A module that provides some level of control over a random voltage is pretty essential for Krell. However, you can get pretty far with some sample and hold, slew, mixers, VCAs, and noise/LFOs. At each point along the relatively simple path outlined below, you can add as much or as little modulation as the patch needs, or your system can provide. Remember to use VCAs to control the various random modulations.

In a Buchla system, a Source of Uncertainty module would be the optimal way to provide the controlled randomness that drives the VCO pitch, timbre and other random elements of the patch. Just substitute whatever random voltages you have at hand.
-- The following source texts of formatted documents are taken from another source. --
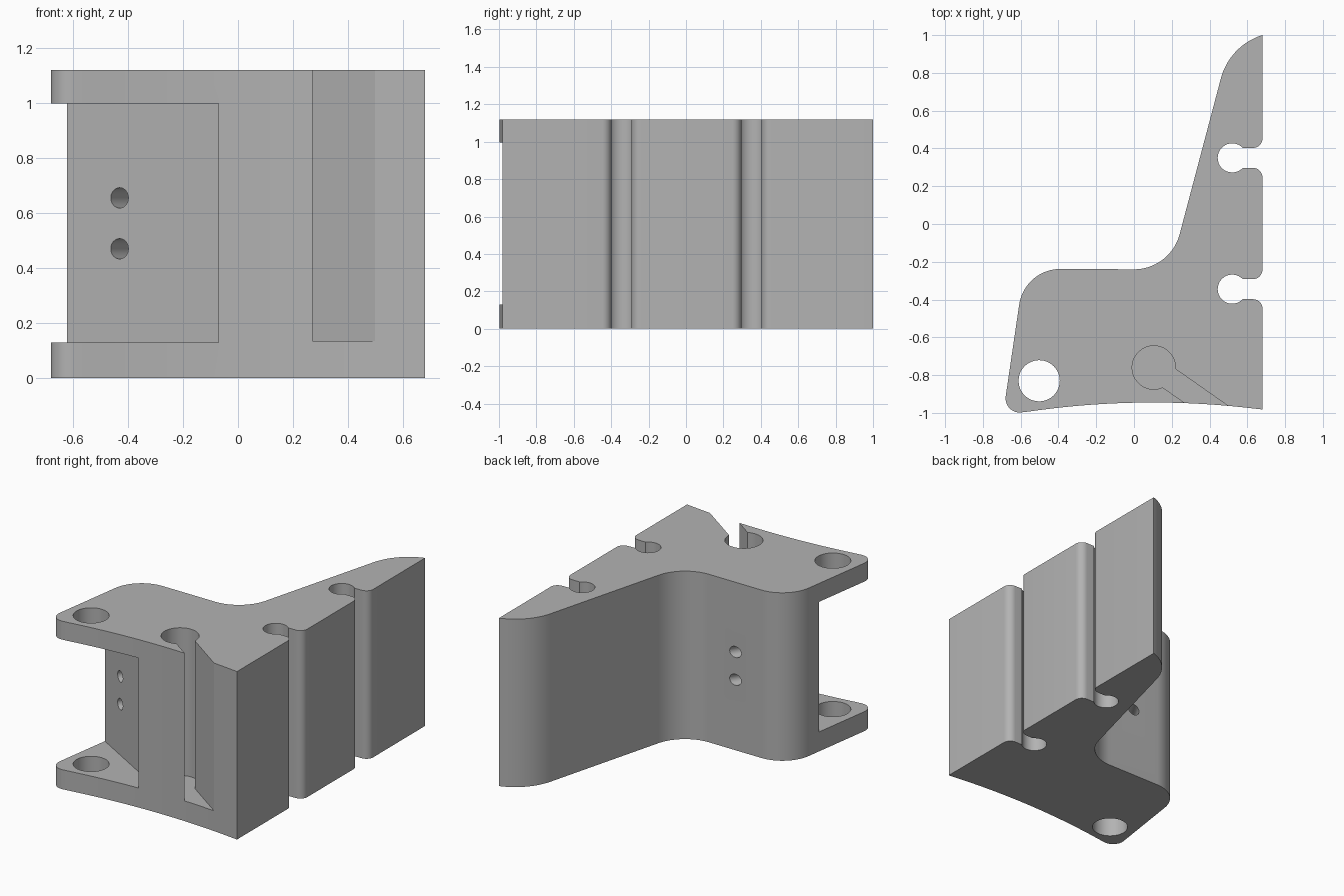
import bpy, bmesh
from math import sin, cos, radians, pi
from mathutils import Vector, Euler

cube = bpy.data.objects.get("Cube")
if cube:
    bpy.data.objects.remove(cube, do_unlink=True)

HEIGHT = 1.12

grey = bpy.data.materials.new("plain_grey")
grey.use_nodes = True
COLOUR = (0.45, 0.45, 0.45, 1)
grey.diffuse_color = COLOUR
grey.node_tree.nodes["Principled BSDF"].inputs["Base Color"].default_value = COLOUR


def arc(cx, cy, r, start, end, n=12):
    """Points on an arc, angles in degrees."""
    angles = [radians(start + (end - start) * i / n) for i in range(n + 1)]
    return [(cx + r * cos(a), cy + r * sin(a)) for a in angles]


def prism(name, outline, z0, z1):
    """Extrude a flat outline between two heights."""
    bm = bmesh.new()
    face = bm.faces.new([bm.verts.new((x, y, z0)) for x, y in outline])
    top = bmesh.ops.extrude_face_region(bm, geom=[face])["geom"]
    verts = [v for v in top if isinstance(v, bmesh.types.BMVert)]
    bmesh.ops.translate(bm, verts=verts, vec=(0, 0, z1 - z0))
    bmesh.ops.recalc_face_normals(bm, faces=bm.faces)
    mesh = bpy.data.meshes.new(name)
    bm.to_mesh(mesh)
    bm.free()
    mesh.materials.append(grey)
    obj = bpy.data.objects.new(name, mesh)
    bpy.context.collection.objects.link(obj)
    return obj


def cut(target, cutter):
    """Subtract the cutter and discard it."""
    bpy.context.view_layer.objects.active = target
    mod = target.modifiers.new("cut", 'BOOLEAN')
    mod.operation, mod.solver, mod.object = 'DIFFERENCE', 'EXACT', cutter
    bpy.ops.object.modifier_apply(modifier=mod.name)
    bpy.data.objects.remove(cutter, do_unlink=True)


def groove(cy):
    """Round-bottomed groove with a rounded mouth in the flat side."""
    return (arc(0.63, cy - 0.103, 0.05, 0, 90, 8)
            + arc(0.52, cy, 0.077, 317, 43, 28)
            + arc(0.63, cy + 0.103, 0.05, -90, 0, 8))


# Bracket outline, counter-clockwise from the front corner of the flat side
outline = [(0.68, -0.982)]
outline += groove(-0.345) + groove(0.35)
outline += arc(0.777, 0.687, 0.328, 107.3, 165.3, 16)
outline += arc(0, 0.01, 0.25, -14.7, -90, 20)
outline += arc(-0.39, -0.458, 0.22, 90, 171.5, 20)
outline += arc(-0.605, -0.923, 0.075, 171.5, 277, 14)
# Shallow hollow of the front face
for i in range(1, 24):
    x = -0.596 + 1.276 * i / 24
    outline.append((x, -0.945 - (x - 0.1) ** 2 / 9))

bracket = prism("hinge_bracket", outline, 0, HEIGHT)

# Pocket between the two hinge plates, with an angled back wall
pocket = [(-0.07, -1.2), (-0.07, -0.835), (-0.614, -0.52), (-1, -0.297), (-1, -1.2)]
cut(bracket, prism("pocket_cutter", pocket, 0.13, 0.997))

# Pin holes through both hinge plates
cut(bracket, prism("pin_cutter", arc(-0.502, -0.83, 0.109, 0, 352.5, 47), -0.1, HEIGHT + 0.1))

# Keyhole slot running out of the front face, closed at the bottom
keyhole = arc(0.105, -0.76, 0.115, -4, 294, 40)
heading = Vector((cos(radians(-35)), sin(radians(-35)))) * 0.6
for end in (keyhole[-1], keyhole[0]):
    keyhole.append((end[0] + heading.x, end[1] + heading.y))
cut(bracket, prism("slot_cutter", keyhole, 0.135, HEIGHT + 0.1))

# Two screw holes drilled square to the pocket wall
for z in (0.47, 0.655):
    drill = prism("screw_cutter", arc(0, 0, 0.037, 0, 345, 23), -0.2, 0.75)
    drill.rotation_euler = Euler((-pi / 2, 0, radians(-31)))
    drill.location = (-0.43, -0.626, z)
    bpy.context.view_layer.update()
    cut(bracket, drill)

# Smooth the curved walls, keep the edges sharp
bpy.ops.object.select_all(action='DESELECT')
bracket.select_set(True)
bpy.context.view_layer.objects.active = bracket
bpy.ops.object.shade_smooth_by_angle(angle=radians(25))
The more closely you can relate these voltages to each other, the more dynamic your Krell will sound. Add correlation between elements such as pitch, FM depth and filter frequency to really make this patch sing. For example, use one related random voltage to generate pitch, and the other to sweep the filter frequency. Modulate the attack and decay parameters of the master envelope with cross patched LFOs. Firing everything with the EOC gate will keep all the various parts of the patch in sync.

There is any number of variations of this patch and it can grow and be expanded upon to fit whatever size modular system you have at hand. Start simple. Get to know the beast. A post by user Fhars on muff-wiggler is also particularly illuminating in translating the patch for eurorack2.

graph TD; A(Main envelope) -->B(Main VCA) A(Main envelope) -->|EOC gate|J(Random 1V/oct) A(Main envelope) -->|EOC gate|K(Random FM modulation) I(VCO)-->B(Main VCA) J(Random 1V/oct)-->I(VCO) K(Random FM modulation)-->I(VCO) E(Random attack modulation)-->A(Main envelope) F(Random decay modulation)-->A(Main envelope) B(Main VCA)-->D(Bandpass filter) G(Random filter modulation)-->D(Bandpass filter) D(Bandpass filter)-->H(Main out)

Simplifed Krell patch